Shiva Keshavan has quite a story to tell. For the uninitiated, the Manali-born athlete is a six-time Olympian and India’s only Winter Olympic participant in luge. With almost no official funding and unrecognised federations proving futile, Keshavan finished 36th in the men’s luge competition at the 2018 Winter Olympics, bringing the curtains down on an almost two-decade long career. Also Read - Kim warns N Korea could consider change of tack

Now that the dust has settled, Keshavan, known as the fastest Asian on ice, is focussed on creating an awareness about winter sports in the country. “The investments are starting to come in from the ministry (to promote winter sports), I think that was the missing link,” Keshavan begins his chat on the sidelines of the Confederation of Indian Industry (CII) Sports Summit in Mumbai on Wednesday. Also Read - China to punish athletic doping as criminal offence: state media



For an athlete, who at 14, had not even heard of luge, yet gave it a shot when he first came across it and was successful, Keshavan’s story can be gripping especially when you hear it from the man himself. Also Read - Flash floods kill 6 in southern Russia; 1 missing

“I’ve had to deal with tough challenges. I’ve had to make my own sled, train on my own since I didn’t have a coach and would save up on car rentals and flights and ask for lifts from one place to another when other teams would fly and send their equipment on a bus,” Keshavan said.



“I have been participating in winter sports for over 20 years and there is not a single winter sports federation recognised by the Sports Ministry. It is incredible to think of that how did I qualify for six Olympics without a federation being recognised, which also means that I was not funded. Well, I won’t wish for other athletes to go what I have gone through, so let’s hope there is a better Shiva Keshavanan.”

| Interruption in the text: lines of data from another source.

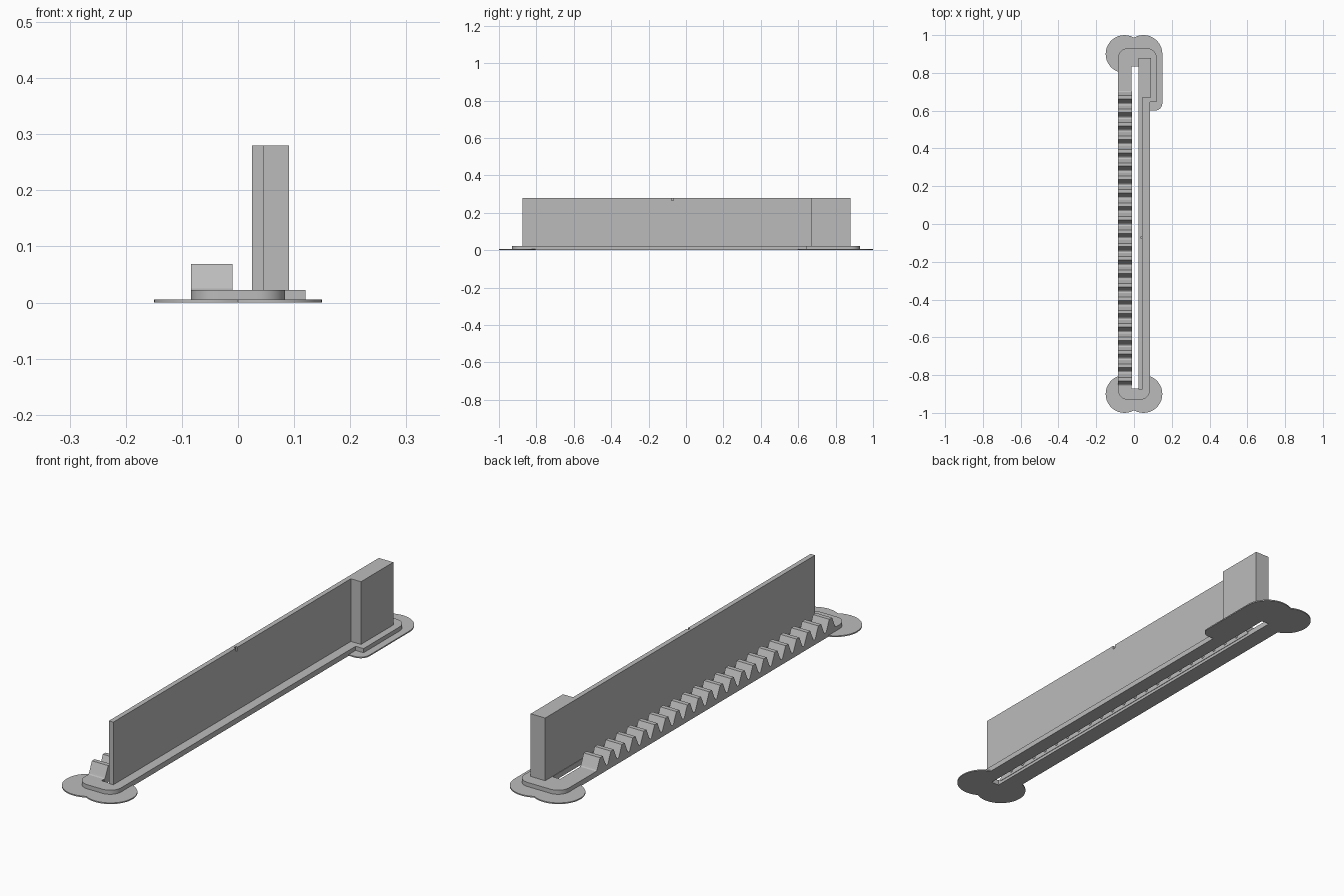
import bpy, bmesh
from math import sin, cos, radians
from mathutils import Vector

if "Cube" in bpy.data.objects:
    bpy.data.objects.remove(bpy.data.objects["Cube"], do_unlink=True)

# One plain grey for everything
grey = bpy.data.materials.new("plain grey")
grey.use_nodes = True
colour = (0.5, 0.5, 0.5, 1)
grey.diffuse_color = colour
grey.node_tree.nodes["Principled BSDF"].inputs["Base Color"].default_value = colour


def arc(cx, cy, r, start, end, steps=24):
    angles = [radians(start + (end - start) * i / steps) for i in range(steps + 1)]
    return [(cx + r * cos(a), cy + r * sin(a)) for a in angles]


def prism(name, outline, low, high, axis="z"):
    """Extrude a flat outline: (x, y) along z, or (y, z) along x."""
    place = (lambda p, h: (*p, h)) if axis == "z" else (lambda p, h: (h, *p))
    bm = bmesh.new()
    face = bm.faces.new([bm.verts.new(place(p, low)) for p in outline])
    top = bmesh.ops.extrude_face_region(bm, geom=[face])["geom"]
    shift = Vector((0, 0, high - low)) if axis == "z" else Vector((high - low, 0, 0))
    bmesh.ops.translate(bm, vec=shift, verts=[v for v in top if isinstance(v, bmesh.types.BMVert)])
    bmesh.ops.recalc_face_normals(bm, faces=bm.faces)
    mesh = bpy.data.meshes.new(name)
    bm.to_mesh(mesh)
    bm.free()
    mesh.materials.append(grey)
    ob = bpy.data.objects.new(name, mesh)
    bpy.context.collection.objects.link(ob)
    return ob


def box(name, x0, x1, y0, y1, z0, z1):
    return prism(name, [(x0, y0), (x1, y0), (x1, y1), (x0, y1)], z0, z1)


def activate(ob):
    bpy.ops.object.select_all(action="DESELECT")
    ob.select_set(True)
    bpy.context.view_layer.objects.active = ob


def cut(ob, cutter):
    activate(ob)
    mod = ob.modifiers.new("cut", "BOOLEAN")
    mod.operation, mod.solver, mod.object = "DIFFERENCE", "EXACT", cutter
    bpy.ops.object.modifier_apply(modifier=mod.name)


# Base plate with rounded corners and a wider foot at the back
R, END, SIDE, FOOT = 0.05, 0.93, 0.084, 0.12
base = prism("base_plate",
             arc(-SIDE + R, -END + R, R, 180, 270, 10)
             + arc(SIDE - R, -END + R, R, 270, 360, 10)
             + [(SIDE, 0.645), (FOOT, 0.645)]
             + arc(FOOT - R, END - R, R, 0, 90, 10)
             + arc(-SIDE + R, END - R, R, 90, 180, 10), 0, 0.022)

# Thin round brims under both ends
front_brim = prism("front_brim",
                   arc(-0.05, -0.9, 0.1, 60, 300)
                   + arc(0.05, -0.9, 0.1, -120, 120)[1:-1], 0, 0.005)
back_brim = prism("back_brim",
                  arc(-0.05, 0.9, 0.1, 60, 300)
                  + [(0.03, 0.81), (0.03, 0.605), (0.08, 0.6)]
                  + arc(0.11, 0.64, 0.04, -90, 0, 8)
                  + arc(0.05, 0.9, 0.1, 0, 120)[:-1], 0, 0.005)

# Long slot through base and brims
slot = box("slot_cutter", -0.012, 0.023, -0.87, 0.835, -0.1, 0.1)
for part in (base, front_brim, back_brim):
    cut(part, slot)
    activate(part)
    bpy.ops.object.shade_smooth_by_angle(angle=radians(30))

# Tall wall with a tiny notch in its top edge, and the thick end block
wall = box("wall", 0.025, 0.045, -0.875, 0.68, 0.02, 0.28)
notch = box("notch_cutter", 0.036, 0.06, -0.078, -0.066, 0.265, 0.3)
cut(wall, notch)
box("end_block", 0.025, 0.091, 0.67, 0.88, 0.02, 0.28)

for helper in (slot, notch):
    bpy.data.objects.remove(helper, do_unlink=True)

# Toothed rack: half of one tooth, mirrored and repeated along the rail
COUNT, PITCH, FIRST = 22, 0.071, -0.821
half = [(0.034, 0.022), (0.029, 0.025), (0.026, 0.031), (0.009, 0.069)]
tooth = [(-y, z) for y, z in half] + [(y, z) for y, z in reversed(half)]
profile = [(FIRST + i * PITCH + y, z) for i in range(COUNT) for y, z in tooth]
start, end = profile[0][0], profile[-1][0]
prism("toothed_rack", [(start, 0.012)] + profile + [(end, 0.012)], -0.084, -0.01, axis="x")
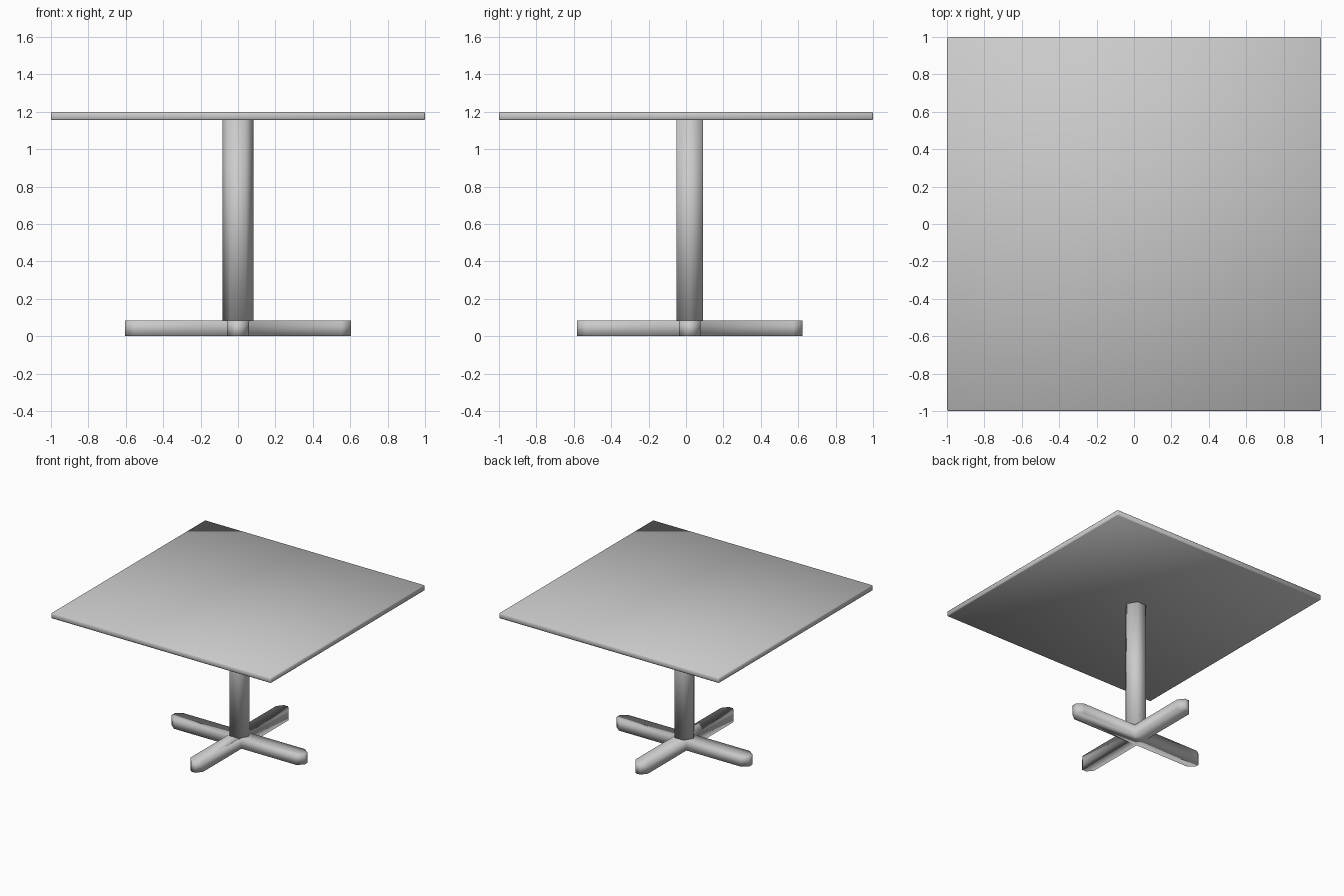
import bpy, bmesh, math

if "Cube" in bpy.data.objects:
    bpy.data.objects.remove(bpy.data.objects["Cube"])

CY = 0.02  # pedestal sits slightly behind centre


def prism(name, outline, z0, z1, bevel=0.0):
    """Extrude a plan outline between two heights, with smooth shading."""
    bm = bmesh.new()
    face = bm.faces.new([bm.verts.new((x, y, z0)) for x, y in outline])
    ext = bmesh.ops.extrude_face_region(bm, geom=[face], use_keep_orig=True)
    for v in ext["geom"]:
        if isinstance(v, bmesh.types.BMVert):
            v.co.z = z1
    if bevel:
        bmesh.ops.bevel(bm, geom=bm.edges[:], offset=bevel, segments=1,
                        affect='EDGES', profile=0.5)
    bmesh.ops.recalc_face_normals(bm, faces=bm.faces[:])
    for f in bm.faces:
        f.smooth = True
    mesh = bpy.data.meshes.new(name)
    bm.to_mesh(mesh)
    bm.free()
    obj = bpy.data.objects.new(name, mesh)
    bpy.context.collection.objects.link(obj)
    return obj


# Square top with softened edges
prism("tabletop", [(-1, -1), (1, -1), (1, 1), (-1, 1)], 1.155, 1.2, 0.006)

# Six-sided column
hexagon = [(0.083 * math.cos(i * math.pi / 3),
            CY + 0.083 * math.sin(i * math.pi / 3)) for i in range(6)]
prism("column", hexagon, 0.08, 1.157)

# Cross base: one arm with a chamfered tip, turned four times
arm = [(0.058, -0.058), (0.555, -0.058), (0.603, -0.02),
       (0.603, 0.02), (0.555, 0.058)]
cross = []
for k in range(4):
    c, s = round(math.cos(k * math.pi / 2)), round(math.sin(k * math.pi / 2))
    cross += [(c * x - s * y, CY + s * x + c * y) for x, y in arm]
prism("cross_base", cross, 0.0, 0.085)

Turning a fresh leaf to administration, Keshavan believes a prolific winter sports ecosystem can be created in India for which the Himalayan region – areas like Kashmir – can best be explored. “At five meters below sea-level, Netherlands has 130 medals at the Winter Olympics and we (India) are at the roof of the world, but are yet to open an account (in terms of medals at Winter Olympics),” he said.

He then cited an example of how talent in Kashmir can be used for the sport which can eventually change the discourse in the politically tarnished region.
“A lot of athletes who I have met, people who have strong emotions, anger in them. They can be that much more successful since they have something to prove and can prove it in a non-destructive way. Look at the Black movement in Africa, athletes showed the world that they too deserve respect. So, if we can channel these emotions that way, then it will be better for the country, conversations will change, but you need to support, help and build that basic infrastructure,” Keshavan added.

Talking about infrastructure, Keshavan has plans to set up his own academy. “My idea is to have a residential complex with all the multi-sports facilities and then, since it’s in the mountains, we will have access to the ski area, ice hockey. It can be built over time. I’m speaking to a couple of state governments to give a little bit of land or get some private player. The land often is expensive, so initially to start something, you need some idea from the government, so that we don’t face any problem for permission. By doing so, India can become a hub in the region,” he said.

Keshavan’s next innings too has few challenges, but he certainly can take heart from the fact that he’s had to overcome plenty of them while carving a niche for himself during his career on ice.

“100 per cent, India can win a medal in the Winter Olympic. I could have won a medal if I had a coach few years before, by the end of it I was 6/10th of a second behind, so it is possible,” he concluded.